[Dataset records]
━━━━

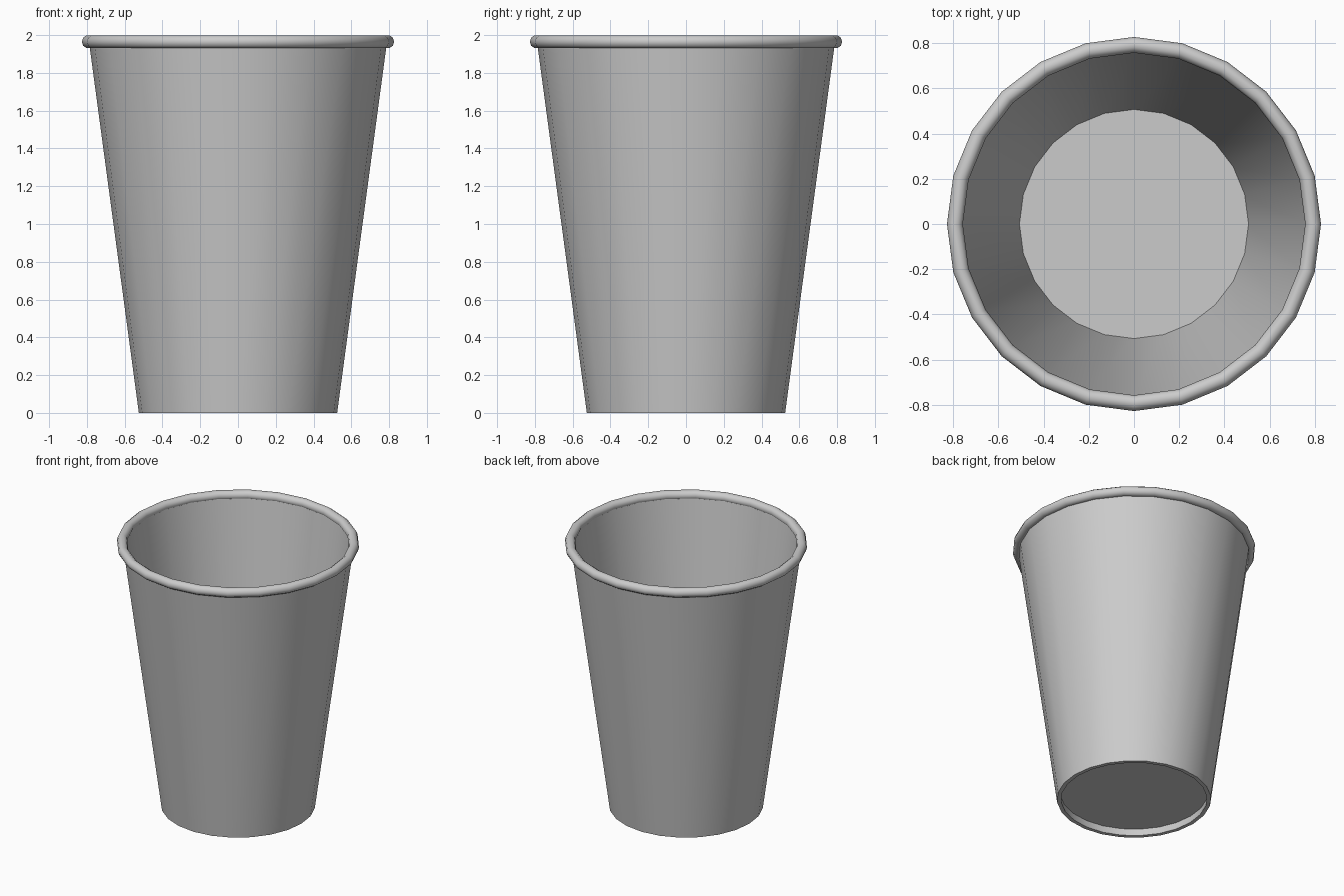
import bpy, bmesh
from math import cos, sin, tau, radians

if "Cube" in bpy.data.objects:
    bpy.data.objects.remove(bpy.data.objects["Cube"])

SIDES = 24


def lathe(name, profile, angle=40):
    """Spin a closed (radius, z) profile around z; zero-radius points merge."""
    bm = bmesh.new()
    rings = [[bm.verts.new((r * cos(tau * i / SIDES), r * sin(tau * i / SIDES), z))
              for i in range(SIDES)] for r, z in profile]
    for k, a in enumerate(rings):
        b = rings[(k + 1) % len(rings)]
        if profile[k][0] == 0 and profile[(k + 1) % len(rings)][0] == 0:
            continue
        for i in range(SIDES):
            j = (i + 1) % SIDES
            bm.faces.new((a[i], a[j], b[j], b[i]))
    bmesh.ops.remove_doubles(bm, verts=bm.verts, dist=1e-5)
    bmesh.ops.recalc_face_normals(bm, faces=bm.faces)
    mesh = bpy.data.meshes.new(name)
    bm.to_mesh(mesh)
    bm.free()
    obj = bpy.data.objects.new(name, mesh)
    bpy.context.collection.objects.link(obj)
    bpy.ops.object.select_all(action='DESELECT')
    obj.select_set(True)
    bpy.context.view_layer.objects.active = obj
    bpy.ops.object.shade_smooth_by_angle(angle=radians(angle))
    return obj


# Tapered wall with a little thickness
lathe("cup_wall", [(0.525, 0.0), (0.787, 1.95), (0.762, 1.95), (0.497, 0.0)])

# Recessed floor, leaving a foot ring below it
lathe("cup_floor", [(0, 0.055), (0.51, 0.055), (0.51, 0.07), (0, 0.07)])

# Rolled lip
lathe("rolled_rim", [(0.792 + 0.035 * cos(tau * k / 10), 1.965 + 0.035 * sin(tau * (k + 0.0) / 10))
                     for k in range(10)], 60)
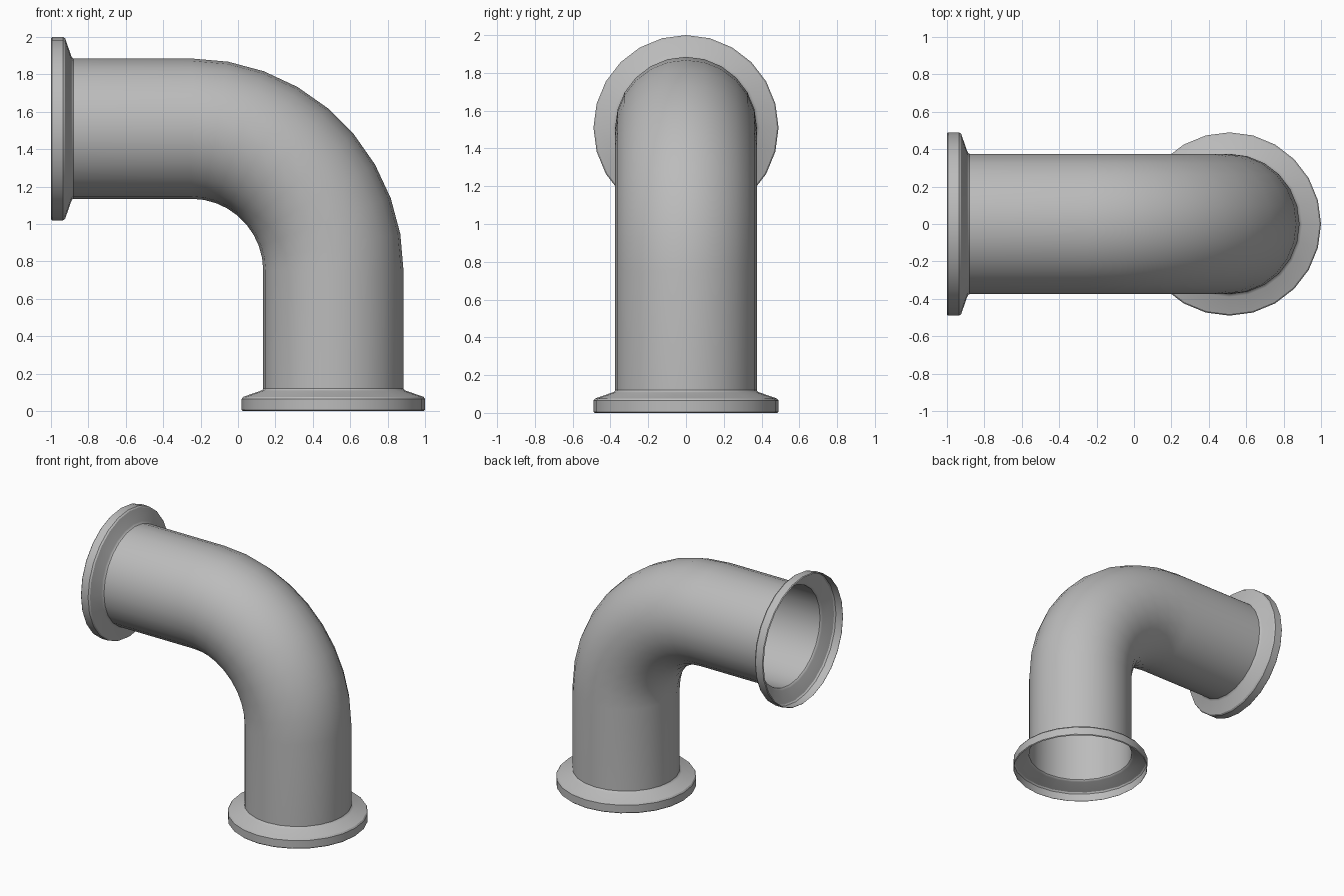
import bpy
import bmesh
from math import radians, sin, cos, pi
from mathutils import Vector

if "Cube" in bpy.data.objects:
    bpy.data.objects.remove(bpy.data.objects["Cube"], do_unlink=True)

SIDES = 24
PIPE_R = 0.375
BEND_R = 0.76
BEND_CENTRE = Vector((-0.25, 0, 0.75))
FLANGE_END = 0.12

steel = bpy.data.materials.new("brushed grey steel")
steel.use_nodes = True
grey = (0.5, 0.5, 0.5, 1)
steel.diffuse_color = grey
steel.node_tree.nodes["Principled BSDF"].inputs["Base Color"].default_value = grey


def sweep(name, stations):
    """Join open rings, each given as (centre, direction angle, radius)."""
    bm = bmesh.new()
    rings = []
    for centre, angle, radius in stations:
        # angle 0 runs along +z, angle 90 runs along -x
        across = Vector((cos(angle), 0, sin(angle)))
        rings.append([
            bm.verts.new(centre + radius * (across * cos(t) + Vector((0, sin(t), 0))))
            for t in (2 * pi * i / SIDES for i in range(SIDES))
        ])
    for low, high in zip(rings, rings[1:]):
        for i in range(SIDES):
            j = (i + 1) % SIDES
            bm.faces.new((low[i], low[j], high[j], high[i]))
    mesh = bpy.data.meshes.new(name)
    bm.to_mesh(mesh)
    bm.free()
    mesh.materials.append(steel)
    obj = bpy.data.objects.new(name, mesh)
    bpy.context.collection.objects.link(obj)
    bpy.ops.object.select_all(action="DESELECT")
    obj.select_set(True)
    bpy.context.view_layer.objects.active = obj
    bpy.ops.object.shade_smooth_by_angle(angle=radians(30))
    return obj


# Pipe axis: straight leg, quarter bend, straight leg
bottom_end = Vector((BEND_CENTRE.x + BEND_R, 0, 0))
side_end = Vector((-1, 0, BEND_CENTRE.z + BEND_R))
quarter = radians(90)

path = [(bottom_end + Vector((0, 0, FLANGE_END)), 0, PIPE_R)]
for step in range(10):
    a = quarter * step / 9
    path.append((BEND_CENTRE + BEND_R * Vector((cos(a), 0, sin(a))), a, PIPE_R))
path.append((side_end + Vector((FLANGE_END, 0, 0)), quarter, PIPE_R))
sweep("elbow_pipe", path)

# Hollow flanges: (distance from the open end, radius)
profile = [(0, 0.484), (0.006, 0.49), (0.065, 0.49), (0.076, 0.482),
           (0.108, 0.39), (0.113, 0.38), (FLANGE_END, PIPE_R)]
sweep("bottom_flange", [(bottom_end + Vector((0, 0, d)), 0, r) for d, r in profile])
sweep("side_flange", [(side_end + Vector((d, 0, 0)), quarter, r)
                      for d, r in reversed(profile)])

━━━━

■ **What you should do**
Read through the entries and copy every line that includes "faces".

■ **Task response**
            bm.faces.new((a[i], a[j], b[j], b[i]))
    bmesh.ops.recalc_face_normals(bm, faces=bm.faces)
            bm.faces.new((low[i], low[j], high[j], high[i]))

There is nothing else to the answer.